Task directions:
From the entries that follow, pick out all lines holding "shaft".

(Collected data)
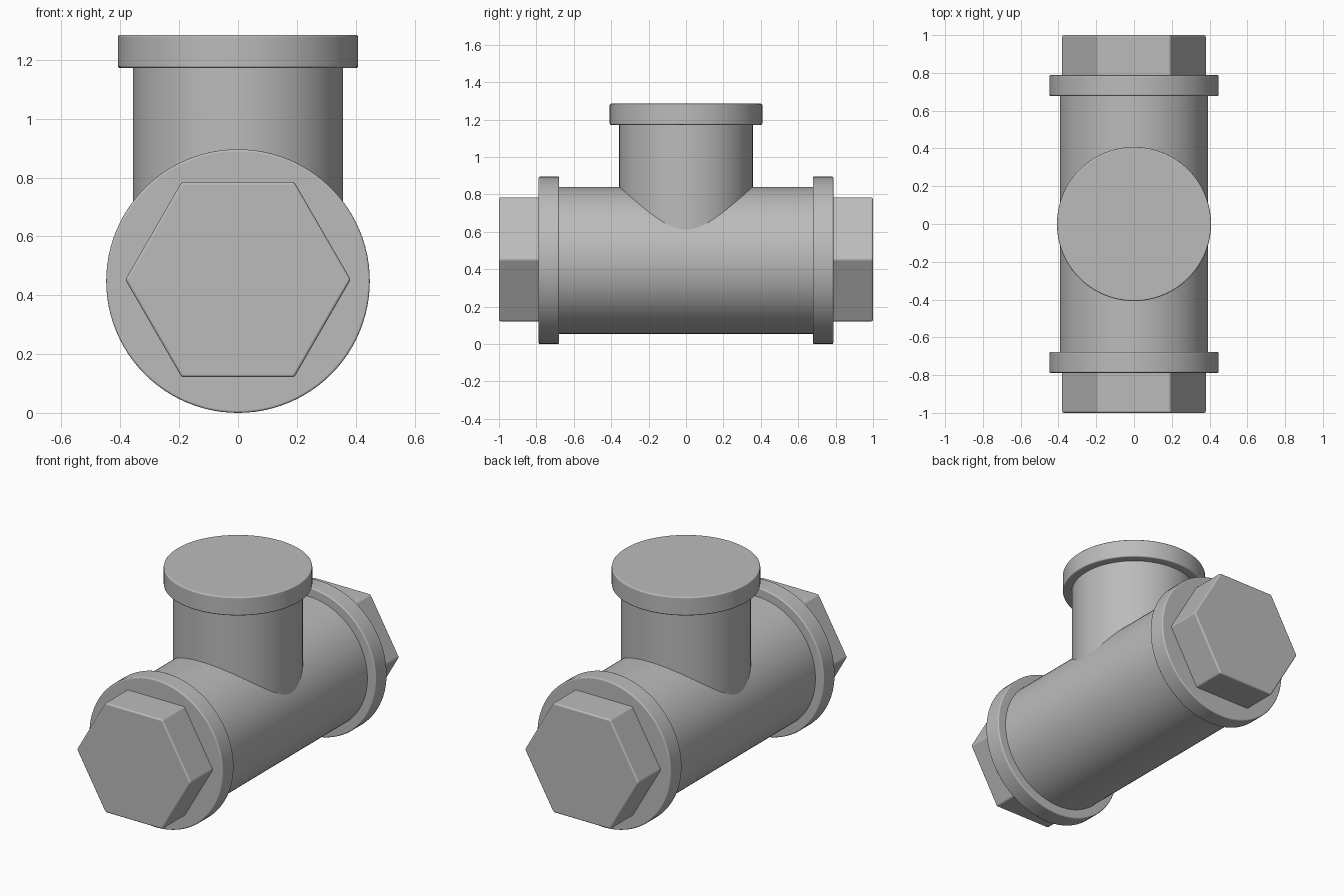
import bpy
import bmesh
from math import cos, sin, tau, radians
from mathutils import Vector

cube = bpy.data.objects.get("Cube")
if cube:
    bpy.data.objects.remove(cube, do_unlink=True)

steel = bpy.data.materials.new("grey_steel")
steel.use_nodes = True
GREY = (0.5, 0.5, 0.5, 1)
steel.diffuse_color = GREY
steel.node_tree.nodes["Principled BSDF"].inputs["Base Color"].default_value = GREY

AXIS_Z = 0.448  # height of the main pipe's centre line


def prism(name, centre, radius, direction, sides=96, bevel=0.0):
    """Solid prism from centre along direction; a corner always lies on +x."""
    direction = Vector(direction)
    up = Vector((0, 0, 1)) if abs(direction.y) > abs(direction.z) else Vector((0, 1, 0))
    bm = bmesh.new()
    ring = []
    for i in range(sides):
        a = tau * i / sides
        ring.append(bm.verts.new(Vector((cos(a), 0, 0)) * radius + up * sin(a) * radius))
    base = bm.faces.new(ring)
    new = bmesh.ops.extrude_face_region(bm, geom=[base], use_keep_orig=True)["geom"]
    bmesh.ops.translate(bm, vec=direction, verts=[v for v in new if isinstance(v, bmesh.types.BMVert)])
    bmesh.ops.recalc_face_normals(bm, faces=bm.faces)
    mesh = bpy.data.meshes.new(name)
    bm.to_mesh(mesh)
    bm.free()
    mesh.materials.append(steel)
    obj = bpy.data.objects.new(name, mesh)
    obj.location = centre
    bpy.context.collection.objects.link(obj)
    if bevel:
        mod = obj.modifiers.new("soft_edges", 'BEVEL')
        mod.width = bevel
        mod.segments = 3
        mod.limit_method = 'ANGLE'
        mod.angle_limit = radians(30)
        mod.harden_normals = True
    bpy.ops.object.select_all(action='DESELECT')
    obj.select_set(True)
    bpy.context.view_layer.objects.active = obj
    bpy.ops.object.shade_smooth_by_angle(angle=radians(35))
    return obj


# Main pipe and the upright branch
prism("main_pipe", (0, -0.72, AXIS_Z), 0.393, (0, 1.44, 0))
prism("branch_pipe", (0, 0, AXIS_Z), 0.357, (0, 0, 0.76))
prism("branch_collar", (0, 0, 1.172), 0.408, (0, 0, 0.113), bevel=0.008)

# Collar and hexagonal plug at each end
for side, s in (("front", -1), ("back", 1)):
    prism(side + "_collar", (0, s * 0.678, AXIS_Z), 0.448, (0, s * 0.11, 0), bevel=0.008)
    prism(side + "_hex_plug", (0, s * 0.75, AXIS_Z + 0.005), 0.383, (0, s * 0.25, 0), sides=6, bevel=0.01)
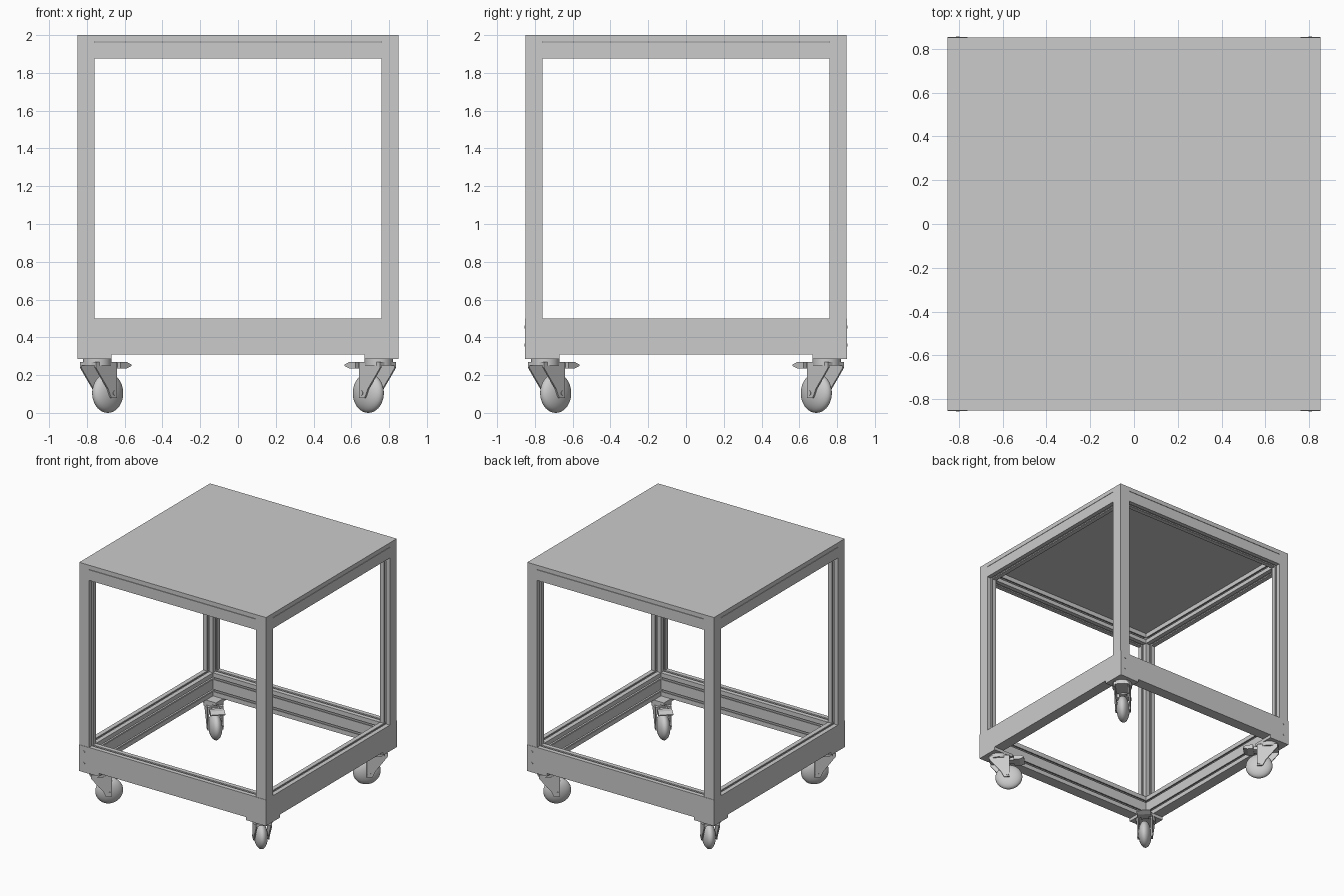
import bpy, bmesh, math
from mathutils import Matrix, Vector

if "Cube" in bpy.data.objects:
    bpy.data.objects.remove(bpy.data.objects["Cube"])

mat = bpy.data.materials.new("aluminium_grey")
mat.use_nodes = True
GREY = (0.6, 0.6, 0.6, 1)
mat.diffuse_color = GREY
mat.node_tree.nodes["Principled BSDF"].inputs["Base Color"].default_value = GREY

X, Y, Z = Vector((1, 0, 0)), Vector((0, 1, 0)), Vector((0, 0, 1))
OUT, POST = 0.85, 0.09
INNER = OUT - POST


def finish(bm, name, matrix, smooth=False):
    bmesh.ops.recalc_face_normals(bm, faces=bm.faces)
    bm.transform(matrix)
    mesh = bpy.data.meshes.new(name)
    bm.to_mesh(mesh)
    bm.free()
    mesh.materials.append(mat)
    obj = bpy.data.objects.new(name, mesh)
    bpy.context.collection.objects.link(obj)
    if smooth:
        bpy.ops.object.select_all(action='DESELECT')
        bpy.context.view_layer.objects.active = obj
        obj.select_set(True)
        bpy.ops.object.shade_smooth_by_angle(angle=math.radians(35))
    return obj


def prism(name, pts, a, b, along, lo, hi, matrix=Matrix()):
    """Extrude a 2D outline, drawn on axes a and b, from lo to hi."""
    bm = bmesh.new()
    face = bm.faces.new([bm.verts.new(a * p + b * q + along * lo) for p, q in pts])
    new = bmesh.ops.extrude_face_region(bm, geom=[face])["geom"]
    verts = [v for v in new if isinstance(v, bmesh.types.BMVert)]
    bmesh.ops.translate(bm, verts=verts, vec=along * (hi - lo))
    return finish(bm, name, matrix)


def box(name, x0, x1, y0, y1, z0, z1, matrix=Matrix()):
    return prism(name, [(x0, y0), (x1, y0), (x1, y1), (x0, y1)], X, Y, Z, z0, z1, matrix)


def cylinder(name, radius, depth, centre, matrix, sideways=False):
    bm = bmesh.new()
    bmesh.ops.create_cone(bm, cap_ends=True, segments=32, radius1=radius, radius2=radius, depth=depth)
    turn = Matrix.Rotation(math.pi / 2, 4, 'X') if sideways else Matrix()
    return finish(bm, name, matrix @ Matrix.Translation(centre) @ turn, True)


# Half of a T-slot: (half width, depth below the face)
SLOT = [(0.009, 0), (0.009, 0.01), (0.02, 0.01), (0.02, 0.016), (0.011, 0.028)]


def slotted(w, h, side_slots, end_slot, end_top=True):
    """Outline w by h with T-slots in the inner face and one window face."""
    pts = [(0, 0), (w, 0)]
    for c in side_slots:
        pts += [(w - d, c - s) for s, d in SLOT]
        pts += [(w - d, c + s) for s, d in reversed(SLOT)]
    pts.append((w, h))
    pts += [(end_slot + s, h - d) for s, d in SLOT]
    pts += [(end_slot - s, h - d) for s, d in reversed(SLOT)]
    pts.append((0, h))
    return pts if end_top else [(p, h - q) for p, q in pts]


MID = POST / 2
post_outline = slotted(POST, POST, [MID], MID)
low_outline = slotted(POST, 0.19, [MID, 0.19 - MID], MID)
top_outline = slotted(POST, 0.087, [MID], MID, end_top=False)
fork_outline = [(-0.07, 0.27), (-0.07, 0.24), (-0.03, 0.19), (0.02, 0.13),
                (0.045, 0.08), (0.088, 0.08), (0.088, 0.27)]
pedal_outline = [(0.12, 0.235), (0.165, 0.235), (0.2, 0.248),
                 (0.2, 0.256), (0.165, 0.27), (0.12, 0.27)]

# Table top
box("top_panel", -OUT, OUT, -OUT, OUT, 1.965, 2.0)

for k in range(4):
    turn = Matrix.Rotation(k * math.pi / 2, 4, 'Z')

    # Frame: one post, top rail and bottom rail for each quarter
    corner = turn @ Matrix.Translation((-OUT, -OUT, 0))
    prism("post", post_outline, X, Y, Z, 0.5, 1.965, corner)
    edge = turn @ Matrix.Translation((0, -OUT, 0))
    prism("top_rail", top_outline, Y, Z, X, -INNER, INNER,
          edge @ Matrix.Translation((0, 0, 1.875)))
    half = INNER if k % 2 == 0 else OUT
    prism("bottom_rail", low_outline, Y, Z, X, -half, half,
          edge @ Matrix.Translation((0, 0, 0.31)))

    # Bolted caps over the ends of the long bottom rails
    if k % 2 == 0:
        for s in (-1, 1):
            x0, x1 = sorted((s * INNER, s * OUT))
            box("rail_end_cap", x0, x1, -OUT - 0.003, -OUT, 0.285, 0.5, turn)
            for z in (0.36, 0.455):
                cylinder("cap_bolt", 0.008, 0.004, (s * 0.805, -OUT - 0.003, z), turn, True)

    # Caster, trailing diagonally towards the middle
    box("caster_plate", -OUT, -0.67, -OUT, -0.67, 0.285, 0.31, turn)
    hub = turn @ Matrix.Translation((-0.745, -0.745, 0)) @ Matrix.Rotation(math.pi / 4, 4, 'Z')
    cylinder("caster_swivel", 0.075, 0.035, (0, 0, 0.2675), hub)
    box("fork_bridge", -0.07, 0.088, -0.06, 0.06, 0.25, 0.27, hub)
    for lo in (-0.06, 0.05):
        prism("fork_leg", fork_outline, X, Z, Y, lo, lo + 0.01, hub)
    cylinder("wheel_axle", 0.014, 0.126, (0.072, 0, 0.105), hub, True)
    box("brake_arm", 0.08, 0.13, -0.03, 0.03, 0.24, 0.265, hub)
    prism("brake_pedal", pedal_outline, X, Z, Y, -0.055, 0.055, hub)
    bm = bmesh.new()
    bmesh.ops.create_uvsphere(bm, u_segments=40, v_segments=20, radius=0.105)
    finish(bm, "caster_wheel", hub @ Matrix.Translation((0.078, 0, 0.105))
           @ Matrix.Rotation(math.pi / 2, 4, 'X') @ Matrix.Diagonal((1, 1, 0.48, 1)), True)
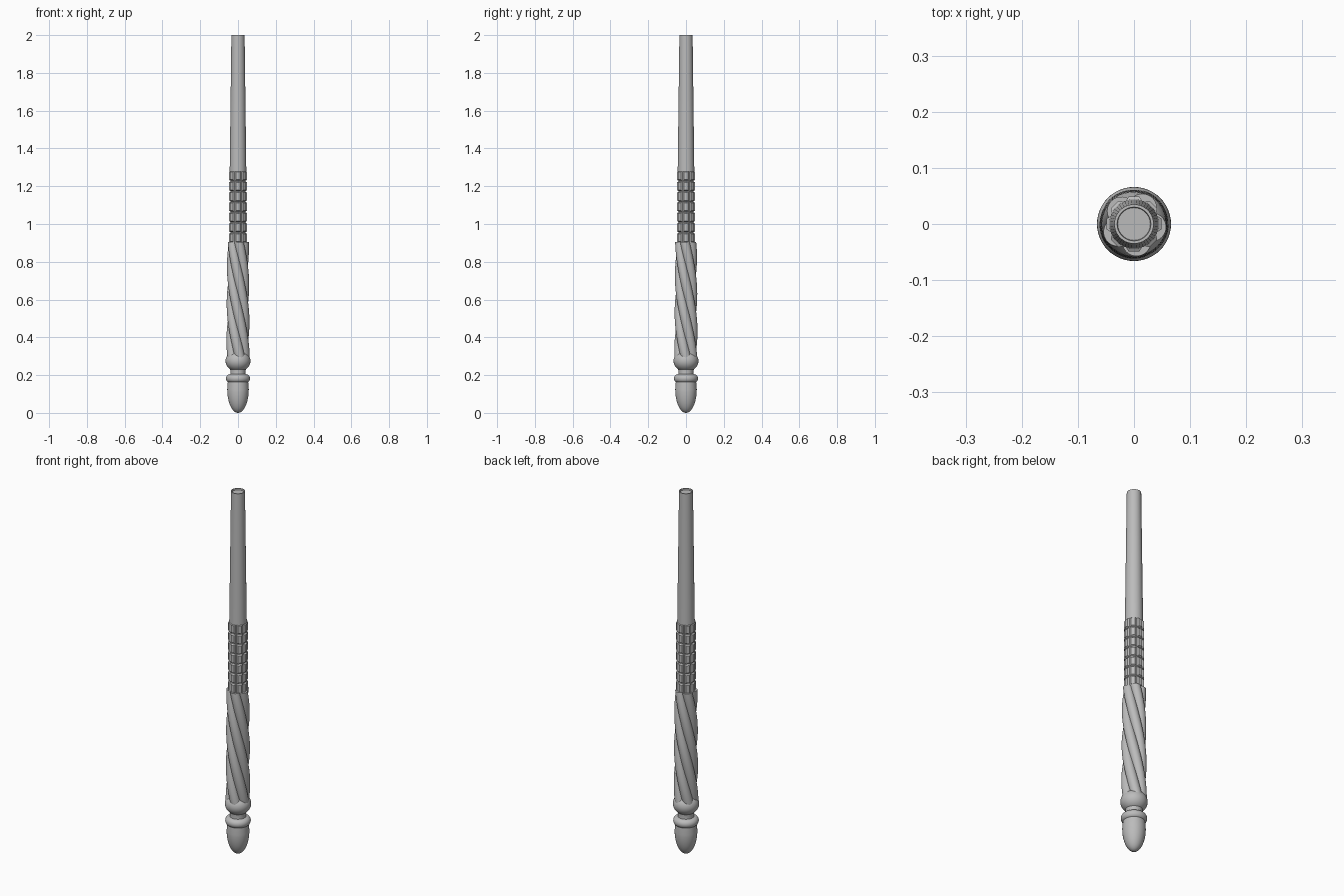
import bpy, bmesh, math
from math import pi, sin, cos

cube = bpy.data.objects.get("Cube")
if cube:
    bpy.data.objects.remove(cube)

gray = bpy.data.materials.new("plain_gray")
gray.use_nodes = True
COLOR = (0.5, 0.5, 0.5, 1)
gray.diffuse_color = COLOR
gray.node_tree.nodes["Principled BSDF"].inputs["Base Color"].default_value = COLOR


def finish(bm, name, smooth=True):
    bmesh.ops.recalc_face_normals(bm, faces=bm.faces)
    mesh = bpy.data.meshes.new(name)
    bm.to_mesh(mesh)
    bm.free()
    mesh.materials.append(gray)
    obj = bpy.data.objects.new(name, mesh)
    bpy.context.collection.objects.link(obj)
    if smooth:
        bpy.ops.object.select_all(action='DESELECT')
        obj.select_set(True)
        bpy.context.view_layer.objects.active = obj
        bpy.ops.object.shade_smooth_by_angle(angle=math.radians(35))
    return obj


def skin(bm, rings):
    """Join rings of points with quads and close both ends."""
    rows = [[bm.verts.new(p) for p in ring] for ring in rings]
    n = len(rows[0])
    for a, b in zip(rows, rows[1:]):
        for i in range(n):
            j = (i + 1) % n
            bm.faces.new((a[i], a[j], b[j], b[i]))
    bm.faces.new(rows[0][::-1])
    bm.faces.new(rows[-1])


def lathe(name, profile, sides=48):
    bm = bmesh.new()
    skin(bm, [[(r * cos(2 * pi * i / sides), r * sin(2 * pi * i / sides), z)
               for i in range(sides)] for r, z in profile])
    return finish(bm, name)


def arc(radius, height, z, start, end, inner=0.0, steps=16):
    """Elliptical profile arc, angles in degrees."""
    pts = []
    for k in range(steps + 1):
        t = math.radians(start + (end - start) * k / steps)
        pts.append((inner + radius * cos(t), z + height * sin(t)))
    return pts


# Rounded butt, collar ring, neck and ball
lathe("end_cap", arc(0.057, 0.125, 0.125, -88, 0) + [(0.054, 0.165)])
lathe("collar_ring", [(0.04, 0.158)] + arc(0.022, 0.023, 0.182, -90, 90, 0.042) + [(0.04, 0.206)])
lathe("neck", [(0.043, 0.19), (0.039, 0.215), (0.043, 0.24)])
lathe("ball", arc(0.066, 0.057, 0.275, -85, 85, steps=24))

# Twisted grip with five rounded strands
STRANDS, PER, LEVELS = 5, 14, 72
BOTTOM, TOP, PITCH = 0.29, 0.905, 0.98
rings = []
for k in range(LEVELS + 1):
    z = BOTTOM + (TOP - BOTTOM) * k / LEVELS
    turn = math.radians(98) + 2 * pi * (TOP - z) / PITCH
    swell = 1 - 0.07 * k / LEVELS
    ring = []
    for i in range(STRANDS * PER):
        u = (i % PER) / PER
        r = swell * (0.046 + 0.016 * sin(pi * u) ** 0.8)
        a = turn + 2 * pi * i / (STRANDS * PER)
        ring.append((r * cos(a), r * sin(a), z))
    rings.append(ring)
bm = bmesh.new()
skin(bm, rings)
finish(bm, "twisted_grip")

# Studded section: eight columns and seven rows of raised blocks
COLS, ROWS, LOW, HIGH = 8, 7, 0.9, 1.282
bm = bmesh.new()
skin(bm, [[(0.044 * cos(2 * pi * (i + 0.5) / COLS), 0.044 * sin(2 * pi * (i + 0.5) / COLS),
            LOW + (HIGH - LOW) * k / ROWS) for i in range(COLS)] for k in range(ROWS + 1)])
bmesh.ops.recalc_face_normals(bm, faces=bm.faces)
cells = [f for f in bm.faces if abs(f.normal.z) < 0.5]
bmesh.ops.inset_individual(bm, faces=cells, thickness=0.003, depth=0)
bmesh.ops.inset_individual(bm, faces=cells, thickness=0.007, depth=0.008)
finish(bm, "studded_section", smooth=False)

# Tapered shaft with a shallow dished tip
lathe("shaft", [(0.044, 1.278), (0.035, 2.0), (0.03, 2.0), (0.029, 1.992)])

Solution to this task:
# Tapered shaft with a shallow dished tip
lathe("shaft", [(0.044, 1.278), (0.035, 2.0), (0.03, 2.0), (0.029, 1.992)])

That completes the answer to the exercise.